“The Journals of Musan” is a Korean indie drama which has won a great deal of praise, having been hailed by several critics as one of the best Korean films of 2011, and winning prizes at a variety of festivals including Pusan, Rotterdam, Yerevan and Deauville. Based upon the real life experience of his late friend, the film marks the debut of former Lee Chang Dong assistant director Park Jung Bum, who takes on the lead role himself of a North Korean defector attempting to make his way in the South. Following up on Park’s 2008 short “125 Jeon Seung Chul” (also included on the DVD), revolving around the same protagonist, the film is a gritty, down to earth character study which shines a bleak light on an often marginalised section of Korean society.
Park plays Seung Chul, a North Korean man who has defected to the South, and who now lives in Seoul under the watchful eye of a police officer assigned to liaise with refugees (played by the director’s own father Park Young Duk). Unable to get a proper job due to his status, made clear on his ID card, Seung Cul is forced to work for sex shops putting up posters and handing out flyers, spending his spare time attending church. Hoping to work his way into the life of attractive parishioner Young Sook (Kang Eun Jin, “War of the Arrows”), he takes another job helping out in the karaoke bar she runs with her father, though things don’t work out as planned.
Very much an indie production, “The Journals of Musan” at times has the feel of a documentary, with a high degree of realism and a wandering script that seems to border on improvisation, featuring little in the way of artificial drama. This to an extent is deceptive, as the film is actually a very intelligent and well-constructed affair, offering a rich character study of an unfortunate man pushed to live on the fringe, combined with fascinating social commentary. Seung Chul is certainly one of the most fully realised and engaging protagonists seen in Korean cinema for some time, a wretched at times unsympathetic man who suffers daily abuse and humiliation while trying to get by. The film is brave in its depiction of Seung Chul, never making him a one note pity magnet, there being hints of violence behind his confused meekness, and it benefits from never trying to simplify his situation. Park is superbly believable in the lead, adding genuine humanity to the role, and his daily bullying and attempts to get closer to Young Sook slowly draw the viewer in. Although with a running time of over two hours the film is a bit long and does tend to meander, Park holds things together successfully.
The film also does a great job of exploring modern Korean society by allowing events to unfold through Seung Chul’s eyes, as he encounters the harshness and hypocrisy behind capitalism and Christianity. This is seen partly through his roommate Kyung Chul (Jin Yong Ok, “71: Into the Fire”) another North Korean defector, who works illegally sending money to North Korea, double crossing people and ending up in trouble himself. Young Sook is a similarly significant character, with her changing and confusing attitude towards Seung Chul reflecting the way in which he tries to live by some of the supposed ideas of the church, and runs into difficulties as a result.
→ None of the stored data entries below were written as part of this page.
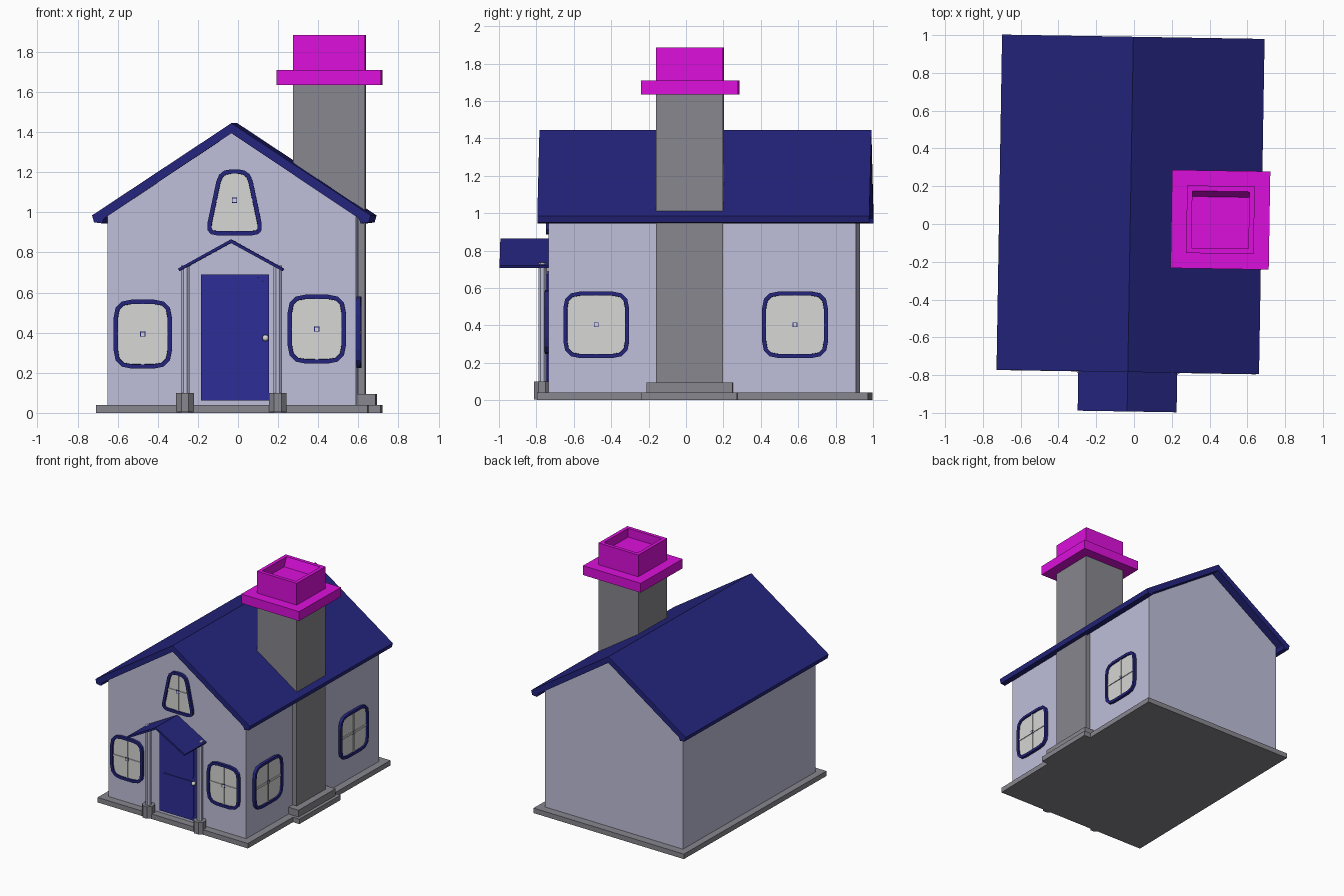
import bpy, bmesh, math
from mathutils import Matrix, Vector

if "Cube" in bpy.data.objects:
    bpy.data.objects.remove(bpy.data.objects["Cube"])


def material(name, r, g, b):
    m = bpy.data.materials.new(name)
    m.diffuse_color = (r, g, b, 1)
    m.use_nodes = True
    m.node_tree.nodes["Principled BSDF"].inputs["Base Color"].default_value = m.diffuse_color
    return m


WALL = material("lavender_wall", .52, .52, .70)
NAVY = material("navy", .018, .018, .21)
DOOR = material("door_blue", .027, .027, .31)
STONE = material("stone_grey", .24, .24, .27)
PINK = material("magenta", .71, .005, .71)
PANE = material("pane_grey", .68, .68, .67)

CX = -0.02                      # house centre line
FRONT, RIGHT = -0.725, 0.60     # wall planes
TURN = Matrix.Rotation(-0.0166, 4, 'Z')   # the whole house is turned slightly


def finish(name, bm, *mats, place=Matrix()):
    bmesh.ops.recalc_face_normals(bm, faces=bm.faces)
    me = bpy.data.meshes.new(name)
    bm.to_mesh(me)
    bm.free()
    for m in mats:
        me.materials.append(m)
    me.transform(TURN @ place)
    ob = bpy.data.objects.new(name, me)
    bpy.context.collection.objects.link(ob)
    return ob


def prism_bm(pts, y0, y1):
    """Extrude an (x, z) outline from y0 (front) to y1; returns bmesh and front face."""
    bm = bmesh.new()
    a = [bm.verts.new((x, y0, z)) for x, z in pts]
    b = [bm.verts.new((x, y1, z)) for x, z in pts]
    n = len(pts)
    front = bm.faces.new(a)
    bm.faces.new(b[::-1])
    for i in range(n):
        bm.faces.new((a[i], b[i], b[(i + 1) % n], a[(i + 1) % n]))
    bmesh.ops.recalc_face_normals(bm, faces=bm.faces)
    return bm, front


def prism(name, pts, y0, y1, mat, place=Matrix()):
    return finish(name, prism_bm(pts, y0, y1)[0], mat, place=place)


def box(name, x0, x1, y0, y1, z0, z1, mat, place=Matrix()):
    return prism(name, [(x0, z0), (x1, z0), (x1, z1), (x0, z1)], y0, y1, mat, place)


def rounded(pts, r, n=3):
    """Round each corner of an outline with a small curve."""
    out = []
    pts = [Vector(p) for p in pts]
    for i, p in enumerate(pts):
        a = p + (pts[i - 1] - p).normalized() * r
        b = p + (pts[(i + 1) % len(pts)] - p).normalized() * r
        for k in range(n + 1):
            t = k / n
            out.append(tuple(a * (1 - t) ** 2 + p * 2 * t * (1 - t) + b * t * t))
    return out


def mirrored(half):
    """Complete a right-hand half outline about the centre line."""
    return [(CX + x, z) for x, z in half] + [(CX - x, z) for x, z in half[::-1] if x > 0]


# foundation and walls
box("foundation", -0.695, 0.658, -0.785, 0.985, 0, 0.04, STONE)
prism("walls", mirrored([(0, 1.405), (0.62, 0.985), (0.62, 0.03)]), FRONT, 0.92, WALL)

# main roof with dropped eaves
prism("main_roof", [(CX + x, z) for x, z in [
    (0, 1.445), (0.695, 0.985), (0.685, 0.95), (0.645, 0.945), (0.635, 0.97), (0, 1.395),
    (-0.635, 0.97), (-0.645, 0.945), (-0.685, 0.95), (-0.695, 0.985)]], -0.784, 0.991, NAVY)

# chimney
KX, KY = 0.457, 0.03


def chimney_box(name, h, z0, z1, mat):
    return box(name, KX - h, KX + h, KY - h, KY + h, z0, z1, mat)


chimney_box("chimney_shaft", 0.179, 0.04, 1.65, STONE)
chimney_box("chimney_collar", 0.26, 1.635, 1.71, PINK)
box("chimney_footing", 0.3, 0.69, KY - 0.23, KY + 0.23, 0.03, 0.095, STONE)
box("chimney_slab", 0.3, 0.715, KY - 0.255, KY + 0.255, 0, 0.04, STONE)
bm, _ = prism_bm([(KX - .179, 1.70), (KX + .179, 1.70), (KX + .179, 1.885), (KX - .179, 1.885)],
                 KY - .179, KY + .179)
top = max(bm.faces, key=lambda f: f.calc_center_median().z)
bmesh.ops.inset_region(bm, faces=[top], thickness=0.04)
well = bmesh.ops.extrude_discrete_faces(bm, faces=[top])["faces"][0]
for v in well.verts:            # sunken flue with a sloping back
    v.co.z -= 0.07
    if v.co.y > KY:
        v.co.y -= 0.03
finish("chimney_pot", bm, PINK)


# windows: framed, recessed pane plus glazing bars
def window(name, bottom, top_w, h, place, cz=0.0):
    outline = rounded([(-bottom, -h), (bottom, -h), (top_w, h), (-top_w, h)],
                      min(0.09, top_w * 0.8))
    bm, front = prism_bm(outline, -0.022, 0.01)
    bmesh.ops.inset_region(bm, faces=[front], thickness=0.021)
    bmesh.ops.inset_region(bm, faces=[front], thickness=0.001, depth=-0.012)
    front.material_index = 1
    finish(name, bm, NAVY, PANE, place=place)
    w = bottom + (top_w - bottom) * (cz + h) / (2 * h) - 0.02
    t = 0.008
    box(name + "_upright_bar", -t, t, -0.016, -0.005, -h + 0.02, h - 0.02, PANE, place)
    box(name + "_cross_bar", -w, w, -0.016, -0.005, cz - t, cz + t, PANE, place)
    box(name + "_bar_boss", -0.013, 0.013, -0.018, -0.006, cz - .013, cz + .013, NAVY, place)
    box(name + "_boss_face", -0.009, 0.009, -0.02, -0.006, cz - .009, cz + .009, PANE, place)


def at(x, y, z):
    return Matrix.Translation((x, y, z))


window("front_window_left", .145, .145, .172, at(-0.463, FRONT, 0.393))
window("front_window_right", .145, .145, .172, at(0.405, FRONT, 0.418))
window("gable_window", .148, .078, .165, at(CX + 0.015, FRONT, 1.05), 0.01)
for side, y in (("front", -0.47), ("back", 0.593)):
    window("side_window_" + side, .176, .176, .178,
           at(RIGHT, y, 0.403) @ Matrix.Rotation(math.pi / 2, 4, 'Z'))

# door with two raised panels and a knob
box("door", -0.172, 0.167, FRONT - 0.012, FRONT + 0.02, 0.062, 0.69, DOOR)
for name, z0, z1 in (("lower", 0.08, 0.375), ("upper", 0.395, 0.675)):
    prism("door_panel_" + name,
          rounded([(-0.145, z0), (0.138, z0), (0.138, z1), (-0.145, z1)], 0.03),
          FRONT - 0.018, FRONT, DOOR)
bm = bmesh.new()
bmesh.ops.create_uvsphere(bm, u_segments=12, v_segments=8, radius=0.016)
knob = finish("door_knob", bm, PANE, place=at(0.15, FRONT - 0.034, 0.373))
knob.data.polygons.foreach_set("use_smooth", [True] * len(knob.data.polygons))
box("knob_stem", 0.144, 0.156, FRONT - 0.03, FRONT, 0.367, 0.379, PANE)


# porch posts, feet and roof
def octagon(name, x, y, r, z0, z1, mat):
    bm = bmesh.new()
    bmesh.ops.create_cone(bm, cap_ends=True, segments=8, radius1=r, radius2=r, depth=z1 - z0)
    finish(name, bm, mat,
           place=at(x, y, (z0 + z1) / 2) @ Matrix.Rotation(math.pi / 8, 4, 'Z'))


for side, s in (("left", -1), ("right", 1)):
    x = CX + s * 0.231
    octagon("porch_post_" + side, x, -0.765, 0.023, 0.09, 0.735, WALL)
    octagon("porch_foot_" + side, x, -0.765, 0.048, 0.004, 0.1, STONE)
prism("porch_roof", [(CX + x, z) for x, z in [
    (0, 0.865), (0.262, 0.72), (0.257, 0.707), (0, 0.848),
    (-0.257, 0.707), (-0.262, 0.72)]], -0.993, FRONT + 0.01, NAVY)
There’s a great deal of subtle symbolism throughout the film, and it all works very well, in particular through Seung Chul taking in and caring for a puppy, the only thing or person he is truly able to form a bond of sorts with.
The film was shot in naturalistic, economic fashion with much of its drama unsurprisingly taking place in ruined wastelands of old buildings, dirty back streets and construction sites. Park shows a strong visual sense, and this grim backdrop further underlines Seung Chul’s outsider status, as well as adding a certain air of danger, as he encounters and is attacked several times in these dangerous neighbourhoods. Although the film has an oppressive, squalid feel, he never lays things on too thick, and maintains the all-important level of realism throughout, with a few glimpses of light and hope here and there.
“The Journals of Musan” is an excellent and deeply humanistic film, and well deserving of the hype and praise. Expertly directed and acted by Park Jung Bum with a maturity that makes it hard to believe it’s his first feature, the film makes for an absorbing and revealing drama and a character study of real substance.
Jung-bum Park (director) / Jung-bum Park (screenplay)
CAST: Jung-bum Park … Jeon Seungchul